When Casey's parents married in Laura's home village of Coltishall in May 2009, Casey was back in the Norfolk and Norwich where family, including Laura in her wedding dress, called in to visit her on the big day.
The following month the baby had open-heart surgery to repair the defect and was back home six days before her first birthday, which the family celebrated with a barbecue.
But in August Casey, who was always susceptible to infections, became ill again. Many trips in and out of both the Norfolk and Norwich and GOSH followed as doctors struggled to identify what was wrong.
She was eventually treated with a number of drugs for systemic arthritis and a rare blood disorder called HLH. But Casey came to need round-the-clock oxygen to help with her breathing and her health deteriorated, leading to her final illness last Christmas.
Laura's mother, Sally Hall, said both the Norfolk and Norwich and GOSH had given Casey excellent care and the whole family was tremendously grateful.
'Great Ormond Street do an amazing job,' said Mrs Hall, 54, from Coltishall. 'They are so dedicated. They work with terminally-ill children every day and they show such understanding and care.
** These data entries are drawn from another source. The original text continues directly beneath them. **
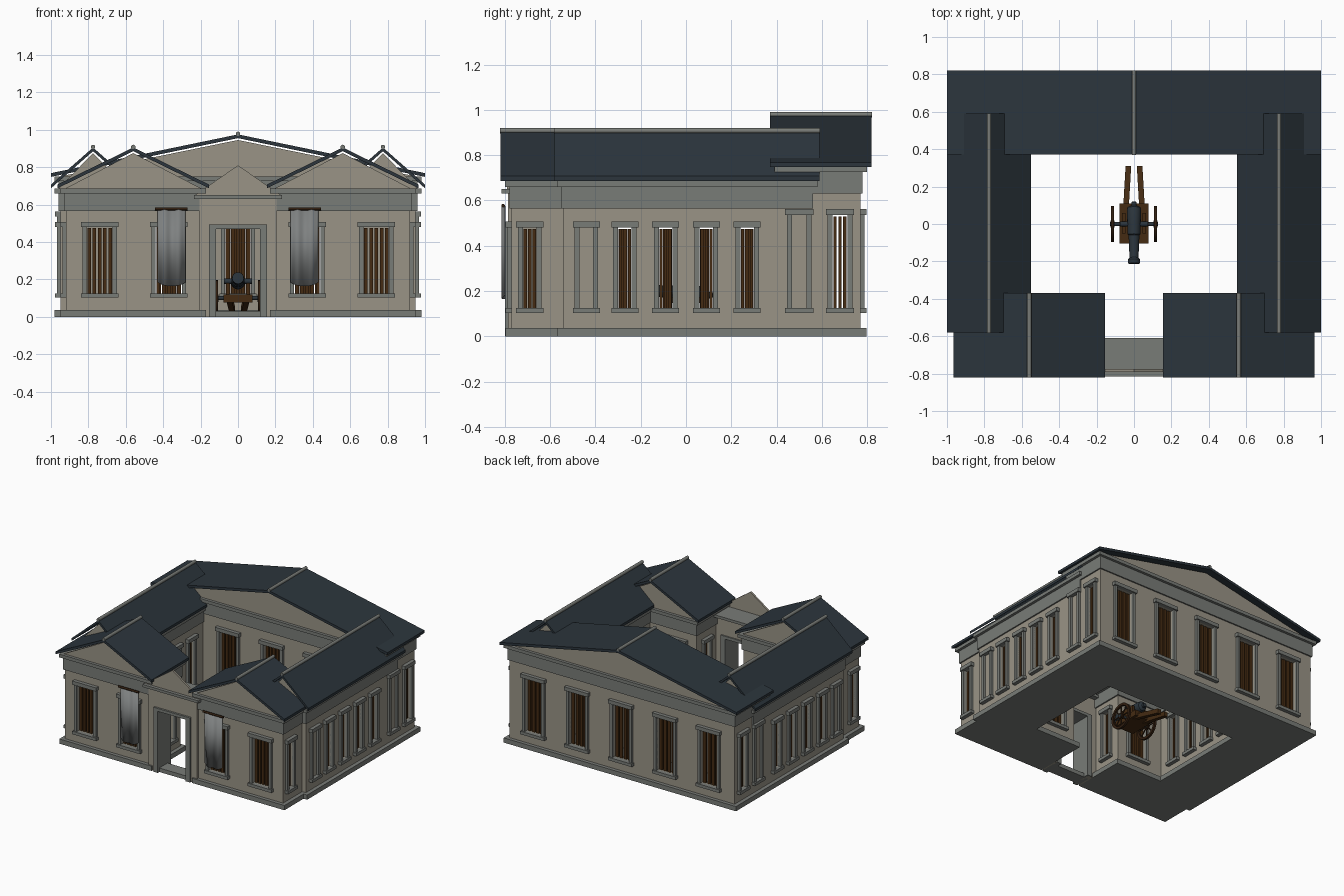
import bpy, bmesh, math
from mathutils import Matrix, Vector

if "Cube" in bpy.data.objects:
    bpy.data.objects.remove(bpy.data.objects["Cube"])


def material(name, rgb):
    m = bpy.data.materials.new(name)
    m.diffuse_color = (*rgb, 1)
    m.use_nodes = True
    m.node_tree.nodes["Principled BSDF"].inputs["Base Color"].default_value = m.diffuse_color
    return m


WALL = material("beige stone", (0.32, 0.295, 0.24))
TRIM = material("grey stone", (0.19, 0.2, 0.185))
ROOF = material("dark slate", (0.025, 0.036, 0.046))
WOOD = material("brown wood", (0.058, 0.024, 0.006))
DARK = material("dark wood", (0.03, 0.013, 0.005))
CLOTH = material("grey cloth", (0.21, 0.22, 0.22))
T = 0.04  # wall thickness


def finish(name, bm, mat, smooth=False):
    bmesh.ops.recalc_face_normals(bm, faces=bm.faces)
    me = bpy.data.meshes.new(name)
    bm.to_mesh(me)
    bm.free()
    me.materials.append(mat)
    ob = bpy.data.objects.new(name, me)
    bpy.context.collection.objects.link(ob)
    if smooth:
        bpy.context.view_layer.objects.active = ob
        ob.select_set(True)
        bpy.ops.object.shade_smooth_by_angle(angle=math.radians(40))
        ob.select_set(False)
    return ob


def box(bm, x, y, z):
    lo, hi = zip(*(sorted(r) for r in (x, y, z)))
    mid = [(a + b) / 2 for a, b in zip(lo, hi)]
    size = [b - a for a, b in zip(lo, hi)]
    bmesh.ops.create_cube(bm, size=1, matrix=Matrix.Translation(mid) @ Matrix.Diagonal((*size, 1)))


def rod(bm, p, q, r, sides=10):
    p, q = Vector(p), Vector(q)
    rot = (q - p).to_track_quat('Z', 'Y').to_matrix().to_4x4()
    bmesh.ops.create_cone(bm, cap_ends=True, segments=sides, radius1=r, radius2=r,
                          depth=(q - p).length, matrix=Matrix.Translation((p + q) / 2) @ rot)


def prism(bm, profile, y0, y1):
    """Extrude an x-z outline along y."""
    a = [bm.verts.new((x, y0, z)) for x, z in profile]
    b = [bm.verts.new((x, y1, z)) for x, z in profile]
    n = len(profile)
    bm.faces.new(a)
    bm.faces.new(b[::-1])
    for i in range(n):
        bm.faces.new((a[i], b[i], b[(i + 1) % n], a[(i + 1) % n]))


walls, frames, bars = bmesh.new(), bmesh.new(), bmesh.new()


def facade(axis, face, out, a0, a1, ztop, wins, w, zt=0.48, n=5, blind=()):
    """Wall along an axis with barred windows and stone surrounds."""
    def put(bm, a, d, z):
        d = (face + out * d[0], face + out * d[1])
        box(bm, *((a, d, z) if axis == 'x' else (d, a, z)))
    zb, at, depth = 0.125, a0, (-T, 0)
    for c in sorted(wins):
        put(walls, (at, c - w / 2), depth, (0.03, ztop))
        put(walls, (c - w / 2, c + w / 2), depth, (0.03, zb))
        put(walls, (c - w / 2, c + w / 2), depth, (zt, ztop))
        at = c + w / 2
        for i in range(n):
            x = c + w * ((i + 0.5) / n - 0.5)
            put(bars, (x - w * 0.34 / n, x + w * 0.34 / n), (-0.026, -0.012), (zb, zt - 0.006))
    put(walls, (at, a1), depth, (0.03, ztop))
    for c in list(wins) + list(blind):
        for s in (-1, 1):
            put(frames, (c + s * w / 2, c + s * (w / 2 + 0.022)), (-0.005, 0.018), (zb, zt))
        put(frames, (c - w / 2 - 0.03, c + w / 2 + 0.03), (-0.005, 0.028), (zt, zt + 0.028))
        put(frames, (c - w / 2 - 0.03, c + w / 2 + 0.03), (-0.005, 0.028), (zb - 0.023, zb))


# Walls and windows of the front blocks and side wings
HW, HT = 0.57, 0.64
for m in (-1, 1):
    def span(a, b):
        return sorted((m * a, m * b))
    facade('x', -0.77, -1, *span(0.2, 0.92), HW, [m * 0.37, m * 0.74], 0.14)
    facade('x', -0.41, 1, *span(0.2, 0.59), HW, [m * 0.37], 0.14, n=4)
    facade('y', m * 0.92, m, -0.77, -0.41, HW, [-0.69], 0.06, n=3)
    facade('y', m * 0.2, -m, -0.77, -0.41, HW, [-0.53], 0.06, n=3)
    facade('y', m * 0.95, m, -0.54, 0.42, HW, [-0.27, -0.09, 0.09, 0.27], 0.06, n=3, blind=[-0.44])
    facade('y', m * 0.59, -m, -0.41, 0.42, HW, [-0.27, -0.09, 0.09, 0.27], 0.06, n=4)
    facade('y', m * 0.95, m, 0.42, 0.77, HT, [0.68], 0.065, zt=0.535, n=3, blind=[0.5])
# Back block
facade('x', 0.77, 1, -0.95, 0.95, HT, [-0.74, -0.37, 0, 0.37, 0.74], 0.14, zt=0.535, n=4)
facade('x', 0.42, -1, -0.95, 0.95, HT, [-0.37, 0, 0.37], 0.14, zt=0.535)

# Plinth, entablatures, roofs, ridge caps and pediments for every block
plinth, ent, roof, ridge, ped = (bmesh.new() for _ in range(5))
# x range, y range, entablature bottom, roof centre, half width, roof y range, eave z, ridge z
blocks = [((-0.95, 0.95), (0.42, 0.77), 0.63, 0, 1.0, (0.372, 0.82), 0.768, 0.975)]
for m in (-1, 1):
    blocks.append(((m * 0.59, m * 0.95), (-0.54, 0.55), 0.565, m * 0.775, 0.225, (-0.58, 0.59), 0.707, 0.905))
    blocks.append(((m * 0.2, m * 0.92), (-0.77, -0.41), 0.565, m * 0.56, 0.405, (-0.82, -0.37), 0.707, 0.905))


def grow(r, d):
    return min(r) - d, max(r) + d


for x, y, ze, cx, h, ry, e, r in blocks:
    box(plinth, grow(x, 0.03), grow(y, 0.027), (0, 0.036))
    box(ent, grow(x, 0.01), grow(y, 0.01), (ze, ze + 0.095))
    box(ent, grow(x, 0.03), grow(y, 0.03), (ze + 0.095, ze + 0.12))
    t = 0.02
    prism(roof, [(cx - h, e), (cx, r), (cx + h, e), (cx + h, e - t), (cx, r - t), (cx - h, e - t)], *ry)
    rod(ridge, (cx, ry[0] - 0.002, r + 0.003), (cx, ry[1] + 0.002, r + 0.003), 0.012)
    half = (max(x) - min(x)) / 2 + 0.005
    for yy in y:
        prism(ped, [(cx - half, ze + 0.12), (cx, r - 0.03), (cx + half, ze + 0.12)], yy - 0.008, yy + 0.008)

# Gateway between the front blocks
gate, gtrim = bmesh.new(), bmesh.new()
for s in (-1, 1):
    box(gate, (s * 0.125, s * 0.205), (-0.785, -0.65), (0, 0.63))
    box(gtrim, (s * 0.118, s * 0.155), (-0.80, -0.64), (0, 0.47))
box(gate, (-0.125, 0.125), (-0.785, -0.65), (0.48, 0.63))
prism(gate, [(-0.23, 0.65), (0, 0.81), (0.23, 0.65)], -0.79, -0.775)
box(gtrim, (-0.155, 0.155), (-0.80, -0.64), (0.47, 0.492))
box(gtrim, (-0.235, 0.235), (-0.815, -0.61), (0.63, 0.65))
box(gtrim, (-0.16, 0.16), (-0.78, -0.68), (0, 0.03))

finish("walls", walls, WALL)
finish("window_surrounds", frames, TRIM)
finish("window_bars", bars, WOOD)
finish("plinth", plinth, TRIM)
finish("entablature", ent, TRIM)
finish("roof_slabs", roof, ROOF)
finish("ridge_caps", ridge, TRIM, True)
finish("pediments", ped, WALL)
finish("gate_wall", gate, WALL)
finish("gate_trim", gtrim, TRIM)

# Banners hanging on the front
cloth, poles = bmesh.new(), bmesh.new()
for m in (-1, 1):
    prev = None
    for i in range(17):
        u = i / 16
        x, y = m * (0.28 + 0.15 * u), -0.808 + 0.007 * math.cos(u * 4 * math.pi)
        zb = 0.165 + 0.02 * abs(2 * u - 1) ** 3
        cur = [cloth.verts.new((x, y, z)) for z in (zb, 0.575)]
        if prev:
            cloth.faces.new((prev[0], cur[0], cur[1], prev[1]))
        prev = cur
    rod(poles, (m * 0.27, -0.808, 0.577), (m * 0.443, -0.808, 0.577), 0.008)
finish("banners", cloth, CLOTH, True).modifiers.new("thickness", 'SOLIDIFY').thickness = 0.004
finish("banner_poles", poles, DARK, True)

# Cannon barrel, turned about the y axis and tilted slightly
bm = bmesh.new()
outline = [(-0.212, 0), (-0.212, 0.031), (-0.19, 0.033), (-0.18, 0.024), (-0.06, 0.029), (-0.055, 0.034),
           (0.0, 0.036), (0.075, 0.038), (0.09, 0.034), (0.1, 0.014), (0.118, 0.014), (0.122, 0)]
vs = [bm.verts.new((r, y, 0)) for y, r in outline]
es = [bm.edges.new(p) for p in zip(vs, vs[1:])]
bmesh.ops.spin(bm, geom=vs + es, cent=(0, 0, 0), axis=(0, 1, 0), angle=2 * math.pi, steps=16)
bmesh.ops.remove_doubles(bm, verts=bm.verts, dist=1e-5)
rod(bm, (-0.075, 0, 0), (0.075, 0, 0), 0.014)
bmesh.ops.transform(bm, verts=bm.verts, matrix=Matrix.Translation((0, 0, 0.19)) @ Matrix.Rotation(-0.08, 4, 'X'))
rod(bm, (-0.128, 0, 0.1), (0.128, 0, 0.1), 0.011)
finish("cannon_barrel_and_axle", bm, ROOF, True)

# Carriage: deck, cheeks and two trail beams
bm = bmesh.new()
box(bm, (-0.078, 0.078), (-0.105, 0.11), (0.075, 0.118))
for s in (-1, 1):
    box(bm, (s * 0.045, s * 0.065), (-0.05, 0.06), (0.11, 0.18))
    n = len(bm.verts)
    box(bm, (s * 0.03, s * 0.06), (0.05, 0.31), (0.015, 0.05))
    bm.verts.ensure_lookup_table()
    for v in bm.verts[n:]:  # the beams rise to the deck and close in at the tail
        if v.co.y < 0.1:
            v.co.z += 0.06
        else:
            v.co.x -= s * 0.015
finish("cannon_carriage", bm, WOOD)

# Spoked wheels
bm = bmesh.new()
for s in (-1, 1):
    x, z, R, n = s * 0.115, 0.1, 0.09, 24
    ring = []
    for i in range(n):
        a = 2 * math.pi * i / n
        ring.append([bm.verts.new((x + d, r * math.cos(a), z + r * math.sin(a)))
                     for d, r in ((-0.008, 0.078), (0.008, 0.078), (0.008, 0.097), (-0.008, 0.097))])
    for i in range(n):
        p, q = ring[i], ring[(i + 1) % n]
        for k in range(4):
            bm.faces.new((p[k], p[(k + 1) % 4], q[(k + 1) % 4], q[k]))
    for i in range(8):
        a = math.pi * i / 4
        rod(bm, (x, 0, z), (x, 0.08 * math.cos(a), z + 0.08 * math.sin(a)), 0.005, 6)
    rod(bm, (x - 0.011, 0, z), (x + 0.011, 0, z), 0.02, 12)
finish("cannon_wheels", bm, DARK, True)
You feel you are in the best possible place.
To support the fund-raising, ring Mr Hinds on 01692 404434.